By: Heather Aliano
As a military spouse, I have had the privilege of living in three different countries and in almost every region of the United States. It’s always interesting to watch my kids answer the question, “Where are you from?” Most of the time, we just laugh and answer that we are “from here, for now.”
Moving with the military is always an adventure, but our move this summer to the St. Louis area has been complicated by the Coronavirus pandemic. I couldn’t have imagined this scenario if I had tried, but we drove across the midwest with face masks, hand sanitizer, and cans of Lysol to our new “home” state despite the risk of illness.
The reality is that the pandemic is hitting each community a little differently, and that means we have had to spend time learning about the different rules, risk levels, and routines of each new area we entered. The area we left never fully established stay-at-home orders and doesn’t require masks to be worn. But, things are very different where we live now. Masks are required everywhere.
What’s even more interesting is the different attitudes, beliefs, and experiences that change from one place to the next. It’s easy to feel like the world is spinning out of control when you see the toxic polarization surrounding the response (or lack thereof) to the virus. In my work at the One America Movement, I am reminded often to slow down and consider the nuanced factors that influence why people believe and behave the way they do.
In one small town, we met an interesting man who told me that he had been trying to catch the coronavirus, and just couldn’t seem to get it no matter how hard he tried. His wife lost her job early in the pandemic, and he is eager for life to return to normal. It seemed to him that it would make the most sense to get the virus and get over it, so they could get back to work.
One of my girlfriends on the other side of the country told me that she doesn’t know a single person who has become sick from the virus and wonders if it’s been overplayed. Professional acquaintances have died, friends have lost parents, and I feel like every day I hear of another friend who has been diagnosed. Elderly family members are afraid of what happens if they become ill, and young family members are afraid of what happens if their education, their professional lives, and their hopes and dreams continue to be on pause.
Unfortunately, for many people in our country, the coronavirus pandemic has changed everything. Unemployment in our country is still way up, and it’s important for us to unravel that thread. Without a national moratorium on evictions, it’s likely that many vulnerable people in our country could lose their homes. Black and Hispanic Americans in particular, who are more likely to rent and work low-wage jobs, are being disproportionately affected by the uncertainty of this pandemic.
Small towns and rural areas are also suffering more than those in major cities when it comes to evictions, job loss, and instability. A large share of Americans across our country live paycheck to paycheck, and nearly 40% of Americans would be unable to come up with $400 if faced with an emergency. Many of the fastest-growing jobs in our country pay less than $30,000 a year, making it nearly impossible to save funds even if job stability wasn’t a problem.

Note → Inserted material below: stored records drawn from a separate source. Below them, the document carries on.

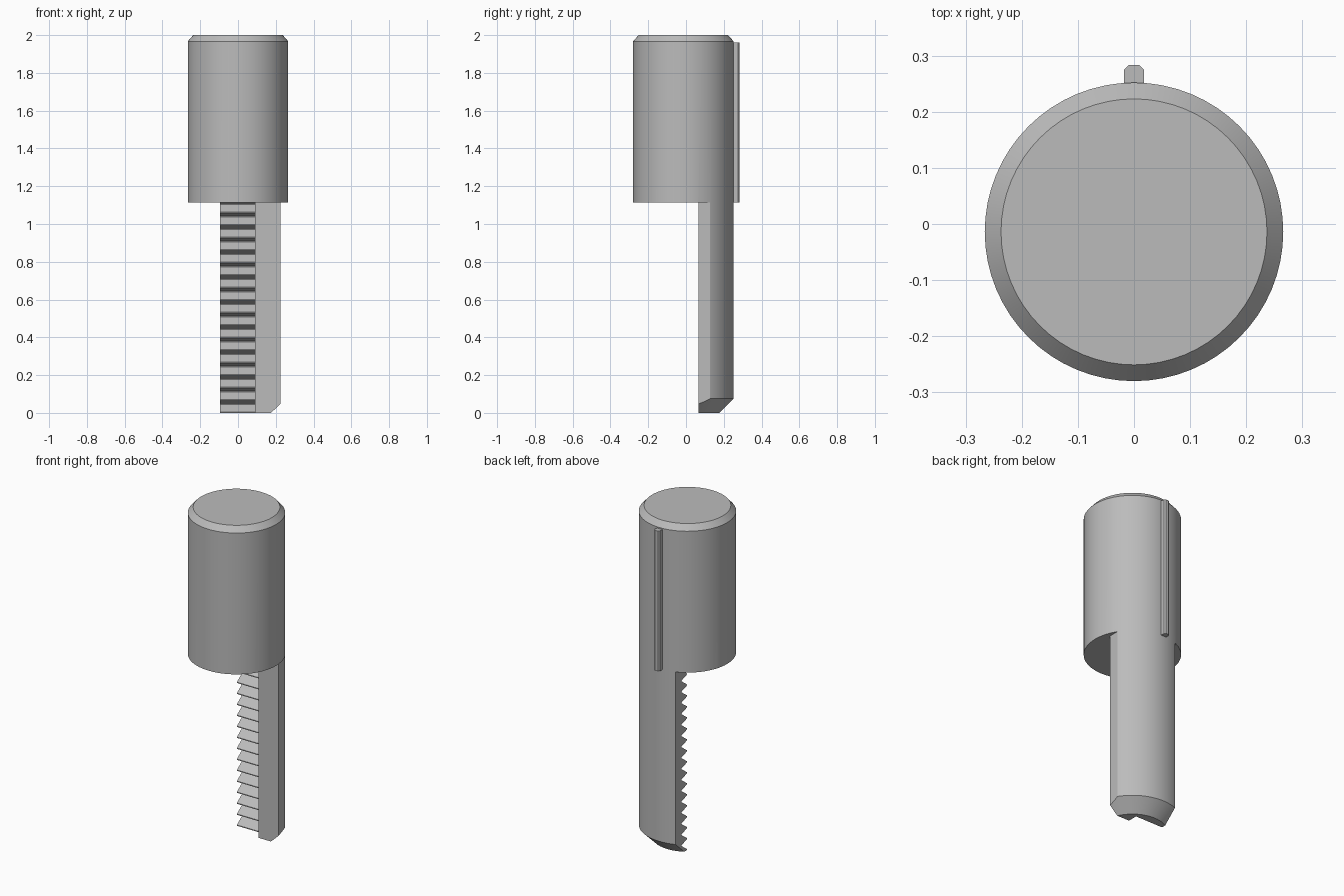
import bpy, bmesh, math
from mathutils import Matrix

if "Cube" in bpy.data.objects:
    bpy.data.objects.remove(bpy.data.objects["Cube"])

CY = -0.014        # body axis offset in y
R = 0.266          # body radius
SHOULDER = 1.115   # underside of the head

grey = bpy.data.materials.new("plain grey")
grey.use_nodes = True
grey.diffuse_color = (0.5, 0.5, 0.5, 1)
grey.node_tree.nodes["Principled BSDF"].inputs["Base Color"].default_value = (0.5, 0.5, 0.5, 1)


def make_object(name, bm):
    bmesh.ops.recalc_face_normals(bm, faces=bm.faces)
    mesh = bpy.data.meshes.new(name)
    bm.to_mesh(mesh)
    bm.free()
    mesh.materials.append(grey)
    obj = bpy.data.objects.new(name, mesh)
    bpy.context.collection.objects.link(obj)
    return obj


def prism(name, points, offset):
    """Extrude a closed outline along an offset vector."""
    bm = bmesh.new()
    face = bm.faces.new([bm.verts.new(p) for p in points])
    extruded = bmesh.ops.extrude_face_region(bm, geom=[face])["geom"]
    verts = [v for v in extruded if isinstance(v, bmesh.types.BMVert)]
    bmesh.ops.translate(bm, verts=verts, vec=offset)
    return make_object(name, bm)


def block(name, x0, x1, y0, y1, z0, z1):
    outline = [(x0, y0, z0), (x1, y0, z0), (x1, y1, z0), (x0, y1, z0)]
    return prism(name, outline, (0, 0, z1 - z0))


# Turned body with a chamfer at each end
bm = bmesh.new()
profile = [(0, 0), (0.191, 0), (R, 0.075), (R, 1.967), (0.237, 2), (0, 2)]
verts = [bm.verts.new((r, CY, z)) for r, z in profile]
edges = [bm.edges.new(pair) for pair in zip(verts, verts[1:])]
bmesh.ops.spin(bm, geom=verts + edges, cent=(0, CY, 0), axis=(0, 0, 1),
               angle=math.tau, steps=64, use_merge=False)
bmesh.ops.remove_doubles(bm, verts=bm.verts, dist=0.0001)
bmesh.ops.dissolve_limit(bm, angle_limit=0.01, verts=bm.verts, edges=bm.edges)
body = make_object("head_and_shank", bm)

# Sawtooth outline for the recessed rack
PITCH, TIP, VALLEY = 0.0662, 0.125, 0.178
outline = [(-0.15, 0.0, -0.1), (-0.15, TIP, -0.1)]
for i in range(17):
    z = 0.002 + i * PITCH
    outline += [(-0.15, TIP, z - 0.002), (-0.15, TIP, z + 0.003)]
    if z + 0.048 < SHOULDER:
        outline += [(-0.15, VALLEY, z + 0.042), (-0.15, VALLEY, z + 0.047)]
outline += [(-0.15, 0.16, SHOULDER), (-0.15, 0.0, SHOULDER)]

# Cut the shank down to its remaining sector
cutters = [
    block("front_cutter", -0.5, 0.5, -0.5, 0.065, -0.1, SHOULDER),
    block("right_cutter", -0.5, -0.095, -0.5, 0.5, -0.1, SHOULDER),
    block("left_cutter", 0.225, 0.5, -0.5, 0.5, -0.1, SHOULDER),
    prism("rack_cutter", outline, (0.24, 0, 0)),
]
for cutter in cutters:
    cutter.hide_render = True
    mod = body.modifiers.new(cutter.name, "BOOLEAN")
    mod.operation = "DIFFERENCE"
    mod.solver = "EXACT"
    mod.object = cutter
bpy.context.view_layer.update()
body.data = bpy.data.meshes.new_from_object(
    body.evaluated_get(bpy.context.evaluated_depsgraph_get()))
body.modifiers.clear()
for cutter in cutters:
    bpy.data.objects.remove(cutter)

# Guide key on the back, with trimmed outer corners
w, c, back = 0.018, 0.008, 0.283
key_outline = [(-w, 0.2), (w, 0.2), (w, back - c), (w - c, back), (c - w, back), (-w, back - c)]
key = prism("guide_key", [(x, y, SHOULDER) for x, y in key_outline], (0, 0, 0.845))

for obj in (body, key):
    bpy.ops.object.select_all(action="DESELECT")
    obj.select_set(True)
    bpy.context.view_layer.objects.active = obj
    bpy.ops.object.shade_smooth_by_angle(angle=math.radians(25))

The coronavirus pandemic is unprecedented and painful, to be sure, but the rippling impact of the pandemic on jobs, homes, and peace of mind isn’t surprising when we consider these facts. Each of us is experiencing this pandemic differently, and we have to take the time to listen with compassion to our neighbors, family members, and friends when they tell us about their lived experience — which will most certainly be unique to them, but no less real than our own. The impact of the pandemic is far-reaching, and the recovery period will be complicated.
Only one thing remains clear: if we are going to make it through this, we will have to work together despite our differences. As our family settles into our new “home” and learns the rules and culture that makes this part of the country so special, I am grateful that one thing seems to be the same no matter where we live or what is happening in the world: we are welcomed with a smile, even if we can’t see it from behind the mask.